August 7 marked the 75th anniversary of the American landings at Guadalcanal. It was the beginning of an epic six-month campaign in which combat was engaged on the ground, in the air, and at sea—and it resulted in the first American territorial advance in the long drive across the Pacific on the road to Tokyo. Many more 75th anniversary dates marking major events in the Guadalcanal campaign will be noted in The War section of The National WWII Museum’s new website in coming weeks, including the battles at the Tenaru River (Alligator Creek) later in August and Bloody Ridge in September. But for those today marking and remembering those strenuous clashes, I would like to suggest that readers make the time to read a classic of war literature that also emerged from the green jungle nightmare island: Richard Tregaskis’s account of the first seven weeks of fighting, published as Guadalcanal Diary in early 1943, as the campaign was coming to an end.
A war correspondent with the International News Service, Tregaskis volunteered to go to what the troops soon referenced as that “unmentionable (i.e., expletive deleted) island.” Tregaskis literally stood out among the troops at Guadalcanal. He was exceptionally tall (six-feet-six) and exceptionally well educated (he had majored in history and literature at Harvard). But from before the August 7, 1942, landings until he left the island on September 26, Tregaskis willingly shared the experiences and dangers of the troops on the ground. He even hid a personal danger, keeping a stash of insulin in a pocket for any emergency arising from his diabetes, in order to see, hear, smell, and taste the combat experience of these young Americans fighting the Japanese. Returning to Hawaii in October, he wrote up his notes into a book, and the manuscript was accepted for publication in mid-November as the Naval Battle for Guadalcanal was taking place and the military campaign reached its crescendo.

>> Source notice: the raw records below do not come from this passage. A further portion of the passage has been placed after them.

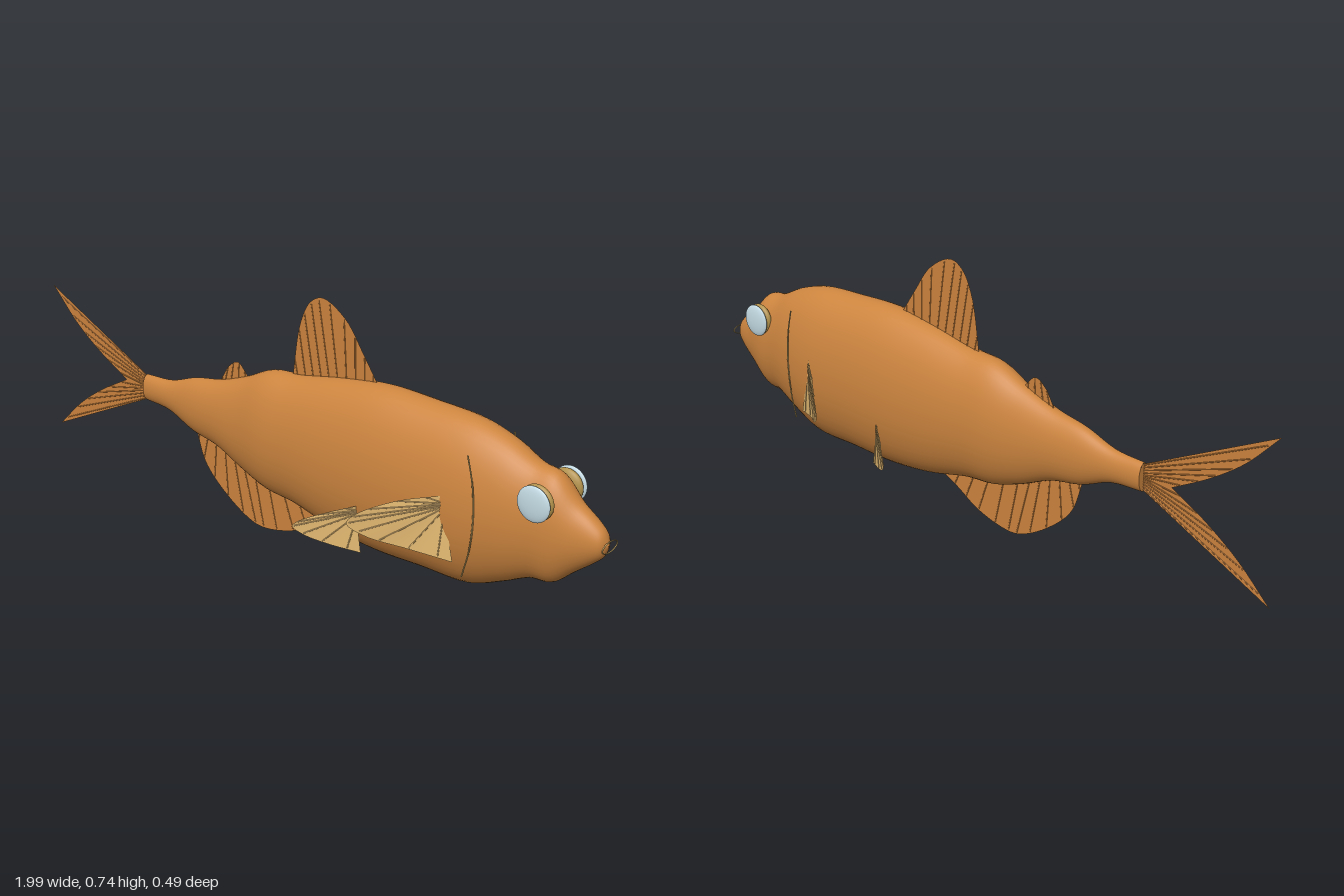
import * as THREE from 'three';

const mat = (name, color, side = THREE.FrontSide) => {
  const m = new THREE.MeshStandardMaterial({ color, side });
  m.name = name;
  return m;
};
const V = (x, y, z = 0) => new THREE.Vector3(x, y, z);
const curve = pts => new THREE.CatmullRomCurve3(pts.map(p => V(...p)), false, 'centripetal');

// Grid surface from a list of equally long rows of points
function gridGeometry(rows) {
  const n = rows[0].length, index = [];
  for (let i = 0; i < rows.length - 1; i++)
    for (let j = 0; j < n - 1; j++) {
      const a = i * n + j, b = a + n;
      index.push(a, b, a + 1, b, b + 1, a + 1);
    }
  const g = new THREE.BufferGeometry().setFromPoints(rows.flat());
  g.setIndex(index);
  g.computeVertexNormals();
  return g;
}

export function createModel() {
  const fish = new THREE.Group();
  fish.name = 'fish';
  const skin = mat('copper skin', 0xcd853f);
  const finSkin = mat('copper fin', 0xcb833e, THREE.DoubleSide);
  const paleFin = mat('pale fin', 0xe0b670, THREE.DoubleSide);
  const gold = mat('eye gold', 0xb0904a);
  const lens = mat('pale blue eye', 0xc4dbe4);
  const trim = mat('trim tan', 0xc8a866);

  const add = (parent, name, geometry, material) => {
    const m = new THREE.Mesh(geometry, material);
    m.name = name;
    parent.add(m);
    return m;
  };

  // Body: stations of x, top, bottom, half width
  const stations = [
    [-0.6, 0.355, 0.275, 0.02], [-0.5, 0.362, 0.268, 0.027], [-0.4, 0.395, 0.23, 0.04],
    [-0.3, 0.415, 0.21, 0.05], [-0.2, 0.45, 0.168, 0.064], [-0.1, 0.495, 0.135, 0.082],
    [0, 0.506, 0.125, 0.088], [0.15, 0.535, 0.092, 0.1], [0.3, 0.555, 0.078, 0.108],
    [0.45, 0.552, 0.082, 0.109], [0.6, 0.543, 0.086, 0.106], [0.7, 0.515, 0.125, 0.092],
    [0.78, 0.478, 0.162, 0.075], [0.84, 0.466, 0.17, 0.067], [0.9, 0.408, 0.218, 0.05],
    [0.95, 0.373, 0.258, 0.036], [0.975, 0.35, 0.282, 0.024], [0.988, 0.318, 0.314, 0.002],
  ];
  const tops = curve(stations.map(s => [s[0], s[1], s[3]]));
  const bottoms = curve(stations.map(s => [s[0], s[2], s[3]]));
  const rows = [];
  const steps = (stations.length - 1) * 5, sides = 48;
  for (let i = 0; i <= steps; i++) {
    const t = tops.getPoint(i / steps), b = bottoms.getPoint(i / steps);
    const row = [];
    for (let j = 0; j <= sides; j++) {
      const a = j / sides * Math.PI * 2;
      row.push(V(t.x, (t.y + b.y) / 2 + Math.sin(a) * (t.y - b.y) / 2, Math.cos(a) * t.z));
    }
    rows.push(row);
  }
  const bodyGeometry = gridGeometry(rows);
  // Average the normals along the seam
  const nor = bodyGeometry.attributes.normal;
  for (let i = 0; i <= steps; i++) {
    const a = i * (sides + 1), b = a + sides;
    const n = V(0, 0).fromBufferAttribute(nor, a).add(V(0, 0).fromBufferAttribute(nor, b)).normalize();
    nor.setXYZ(a, n.x, n.y, n.z);
    nor.setXYZ(b, n.x, n.y, n.z);
  }
  add(fish, 'body', bodyGeometry, skin);
  const stump = add(fish, 'tailStump', new THREE.CircleGeometry(1, 32), skin);
  stump.scale.set(0.02, 0.04, 1);
  stump.position.set(-0.6, 0.315, 0);
  stump.rotation.y = -Math.PI / 2;

  // Fin: a membrane stretched from a base curve to an edge curve, with thin rays
  function fin(name, basePts, edgePts, rayCount, material) {
    const group = new THREE.Group();
    group.name = name;
    const base = curve(basePts), edge = curve(edgePts), strips = [];
    for (let i = 0; i <= 32; i++) {
      const a = base.getPoint(i / 32), b = edge.getPoint(i / 32);
      strips.push([0, 0.5, 1].map(t => a.clone().lerp(b, t)));
    }
    add(group, name + 'Membrane', gridGeometry(strips), material);
    for (let i = 0; i < rayCount; i++) {
      const t = (i + 0.5) / rayCount;
      const a = base.getPoint(t), b = edge.getPoint(t).lerp(a, 0.03);
      add(group, name + 'Ray', new THREE.TubeGeometry(new THREE.LineCurve3(a, b), 1, 0.0018, 6), material);
    }
    fish.add(group);
  }

  fin('dorsalFin', [[-0.02, 0.49], [0.12, 0.51], [0.27, 0.53]],
    [[-0.025, 0.5], [0, 0.65], [0.035, 0.72], [0.08, 0.742], [0.16, 0.7], [0.22, 0.62], [0.268, 0.55]],
    10, finSkin);
  fin('rearDorsalFin', [[-0.3, 0.4], [-0.19, 0.44]],
    [[-0.3, 0.41], [-0.265, 0.465], [-0.23, 0.485], [-0.195, 0.455]], 5, finSkin);
  fin('analFin', [[-0.4, 0.25], [-0.2, 0.19], [0.125, 0.12]],
    [[-0.4, 0.235], [-0.365, 0.14], [-0.28, 0.06], [-0.18, 0.007], [-0.125, 0.003],
      [-0.02, 0.03], [0.06, 0.075], [0.125, 0.105]], 12, finSkin);

  // Forked tail
  fin('upperTailLobe', [[-0.595, 0.315], [-0.595, 0.35]],
    [[-0.69, 0.315], [-0.8, 0.375], [-0.9, 0.445], [-1, 0.545]], 6, finSkin);
  fin('lowerTailLobe', [[-0.595, 0.315], [-0.595, 0.28]],
    [[-0.69, 0.315], [-0.8, 0.255], [-0.9, 0.185], [-1, 0.09]], 6, finSkin);

  for (const s of [1, -1]) {
    const side = s > 0 ? 'left' : 'right';

    // Paired fins, swept out and back
    fin(side + 'PectoralFin', [[0.57, 0.335, s * 0.1], [0.57, 0.315, s * 0.1]],
      [[0.56, 0.355, s * 0.106], [0.47, 0.335, s * 0.17], [0.39, 0.295, s * 0.232], [0.37, 0.268, s * 0.245],
        [0.41, 0.235, s * 0.218], [0.5, 0.205, s * 0.155], [0.6, 0.18, s * 0.1]], 9, paleFin);
    fin(side + 'PelvicFin', [[0.285, 0.225, s * 0.098], [0.285, 0.205, s * 0.098]],
      [[0.29, 0.24, s * 0.098], [0.22, 0.215, s * 0.145], [0.16, 0.187, s * 0.192], [0.148, 0.172, s * 0.2],
        [0.175, 0.148, s * 0.182], [0.23, 0.125, s * 0.145], [0.3, 0.105, s * 0.098]], 7, paleFin);

    // Eye: gold mount under a pale lens
    const mount = add(fish, side + 'EyeMount', new THREE.SphereGeometry(1, 32, 20), gold);
    mount.scale.set(0.047, 0.047, 0.017);
    mount.position.set(0.82, 0.404, s * 0.064);
    const eye = add(fish, side + 'Eye', new THREE.SphereGeometry(1, 32, 20), lens);
    eye.scale.set(0.048, 0.048, 0.01);
    eye.position.set(0.82, 0.404, s * 0.081);

    // Gill line
    const gill = curve([[0.635, 0.485, s * 0.1], [0.652, 0.41, s * 0.1], [0.658, 0.32, s * 0.1],
      [0.65, 0.23, s * 0.1], [0.63, 0.15, s * 0.1]]);
    add(fish, side + 'GillLine', new THREE.TubeGeometry(gill, 32, 0.002, 6), trim);
  }

  // Mouth ring
  const mouth = add(fish, 'mouth', new THREE.TorusGeometry(0.034, 0.002, 8, 40), trim);
  mouth.scale.set(1, 0.42, 1);
  mouth.rotation.y = Math.PI / 2;
  mouth.position.set(0.99, 0.315, 0);

  return fish;
}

In my opinion, what makes Guadalcanal Diary stand out, and thus stand the test of time, is the clear and factual manner in which it conveys the new, different feeling of warfare in the Pacific for Americans. Mundane details are transformed in his telling. The realities of what it meant to fight in tall, razor-like grass, to visually search trees in the jungle for snipers, to eat cold food, to find decomposing enemy bodies in the jungle, and to contend with tropical heat, humidity, and the strange diseases that accompanied these conditions all refocused what might have previously been perceived as a sunny island paradise into the hellish battleground it was. The conversations by ordinary Americans fighting far from home that Tregaskis recounts also ring with truths that can clearly be grasped by readers back home. Ranging from racist banter and the dehumanization of the Japanese enemy, to the shared and ordinary discomforts of jungle warfare, to the extraordinary bonds forged between fighting men and the stoic heroism that characterized their perseverance in the face of death and loss, Guadalcanal Diary provided Americans who would never encounter combat during World War II a realistic insight and feeling for what life was like on the front lines against the Japanese.
While writing the manuscript for Guadalcanal Diary, Richard Tregaskis experienced profound and acute emotions as he recounted the stories of the men he had lived with on the island, and was grateful that he was still alive. Tregaskis himself became a casualty of World War II later in 1943, when in Sicily a piece of German shrapnel went literally through his brain. After intense therapy, Tregaskis recovered his ability to speak, and the use of his right hand—his writing hand. His voice was never stilled. For us today, there remains no better path to understanding and remembering the human meaning of the battle on Guadalcanal than by reading his diary.